- Exercise directions -
Find the lines below holding the word "loft" and copy each of them.

(Stored data entries)
****
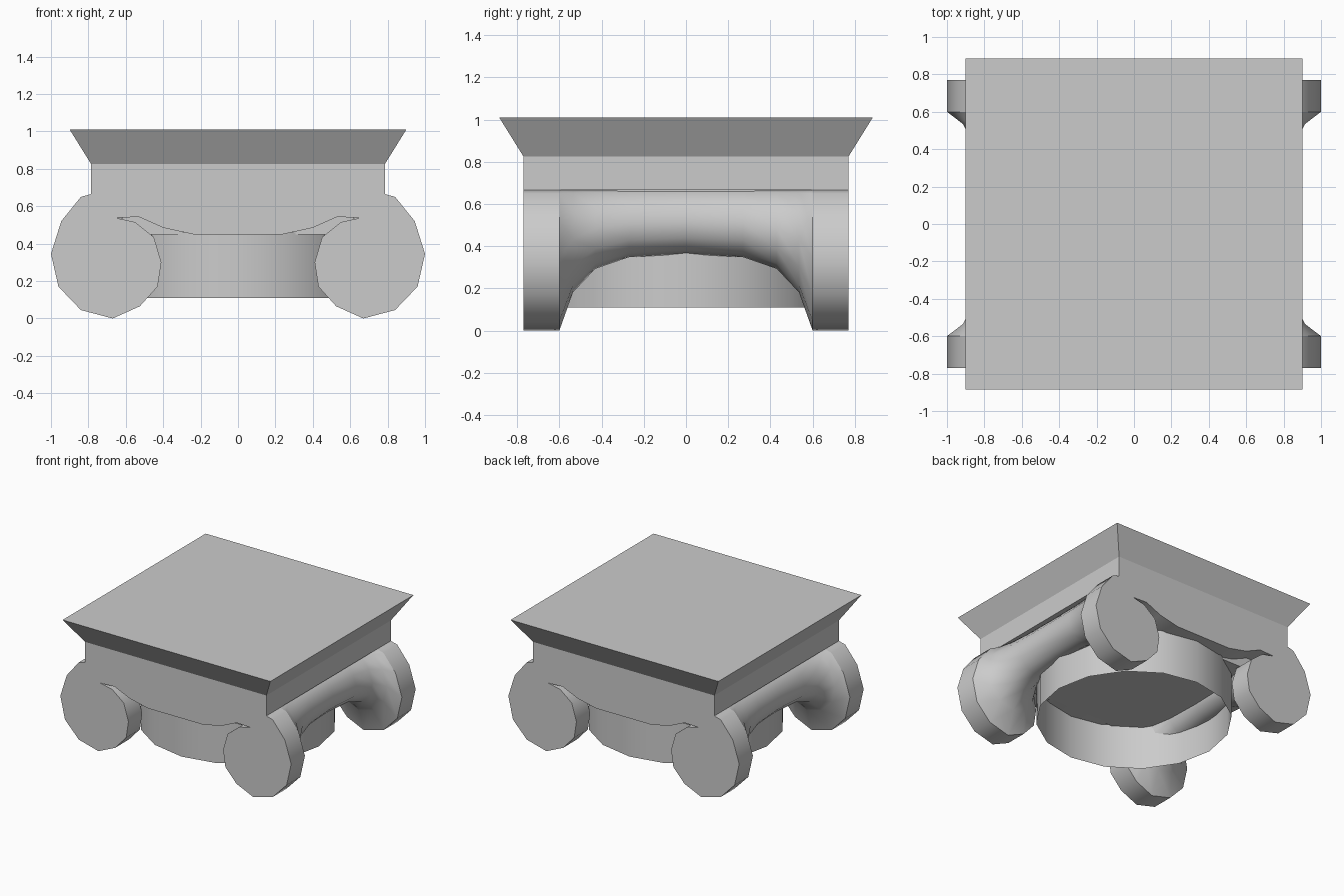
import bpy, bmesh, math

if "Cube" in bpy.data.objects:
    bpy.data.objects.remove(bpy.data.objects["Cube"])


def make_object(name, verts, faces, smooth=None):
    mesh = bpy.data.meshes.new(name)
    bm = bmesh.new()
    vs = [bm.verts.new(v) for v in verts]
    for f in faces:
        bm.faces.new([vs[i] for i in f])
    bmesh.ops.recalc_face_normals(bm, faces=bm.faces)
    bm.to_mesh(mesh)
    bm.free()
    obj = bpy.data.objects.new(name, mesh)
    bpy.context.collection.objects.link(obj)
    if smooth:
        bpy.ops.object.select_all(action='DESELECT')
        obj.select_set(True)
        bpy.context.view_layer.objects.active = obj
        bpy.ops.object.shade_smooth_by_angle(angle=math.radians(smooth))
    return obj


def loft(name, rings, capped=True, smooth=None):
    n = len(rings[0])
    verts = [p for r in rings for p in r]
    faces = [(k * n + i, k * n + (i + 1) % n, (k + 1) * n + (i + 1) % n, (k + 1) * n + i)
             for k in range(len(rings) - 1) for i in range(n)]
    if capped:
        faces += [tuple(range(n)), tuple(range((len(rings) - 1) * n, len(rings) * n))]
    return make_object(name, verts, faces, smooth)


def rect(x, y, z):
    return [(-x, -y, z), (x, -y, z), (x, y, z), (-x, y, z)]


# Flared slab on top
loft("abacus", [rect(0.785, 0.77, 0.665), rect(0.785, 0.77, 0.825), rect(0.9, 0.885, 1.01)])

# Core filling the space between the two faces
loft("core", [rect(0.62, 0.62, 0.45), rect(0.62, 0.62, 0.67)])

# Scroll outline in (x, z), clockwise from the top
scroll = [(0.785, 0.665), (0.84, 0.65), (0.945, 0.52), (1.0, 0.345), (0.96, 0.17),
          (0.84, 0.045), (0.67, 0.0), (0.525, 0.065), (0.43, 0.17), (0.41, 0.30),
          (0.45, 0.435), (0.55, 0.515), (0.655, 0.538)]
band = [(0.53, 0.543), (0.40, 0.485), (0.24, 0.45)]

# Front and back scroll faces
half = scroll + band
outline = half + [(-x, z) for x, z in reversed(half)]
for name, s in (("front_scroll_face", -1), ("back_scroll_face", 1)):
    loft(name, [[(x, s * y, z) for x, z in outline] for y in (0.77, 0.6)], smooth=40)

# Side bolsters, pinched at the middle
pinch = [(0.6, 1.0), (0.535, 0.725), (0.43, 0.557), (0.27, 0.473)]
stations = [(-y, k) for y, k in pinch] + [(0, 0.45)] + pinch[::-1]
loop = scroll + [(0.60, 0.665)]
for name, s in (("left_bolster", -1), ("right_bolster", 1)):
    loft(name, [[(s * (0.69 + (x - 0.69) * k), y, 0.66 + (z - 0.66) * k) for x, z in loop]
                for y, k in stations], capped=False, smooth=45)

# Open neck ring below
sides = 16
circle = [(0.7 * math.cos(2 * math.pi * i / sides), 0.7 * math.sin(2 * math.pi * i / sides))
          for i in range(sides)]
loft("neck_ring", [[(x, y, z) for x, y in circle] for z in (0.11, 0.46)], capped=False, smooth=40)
****
- Output -
def loft(name, rings, capped=True, smooth=None):
loft("abacus", [rect(0.785, 0.77, 0.665), rect(0.785, 0.77, 0.825), rect(0.9, 0.885, 1.01)])
loft("core", [rect(0.62, 0.62, 0.45), rect(0.62, 0.62, 0.67)])
    loft(name, [[(x, s * y, z) for x, z in outline] for y in (0.77, 0.6)], smooth=40)
    loft(name, [[(s * (0.69 + (x - 0.69) * k), y, 0.66 + (z - 0.66) * k) for x, z in loop]
loft("neck_ring", [[(x, y, z) for x, y in circle] for z in (0.11, 0.46)], capped=False, smooth=40)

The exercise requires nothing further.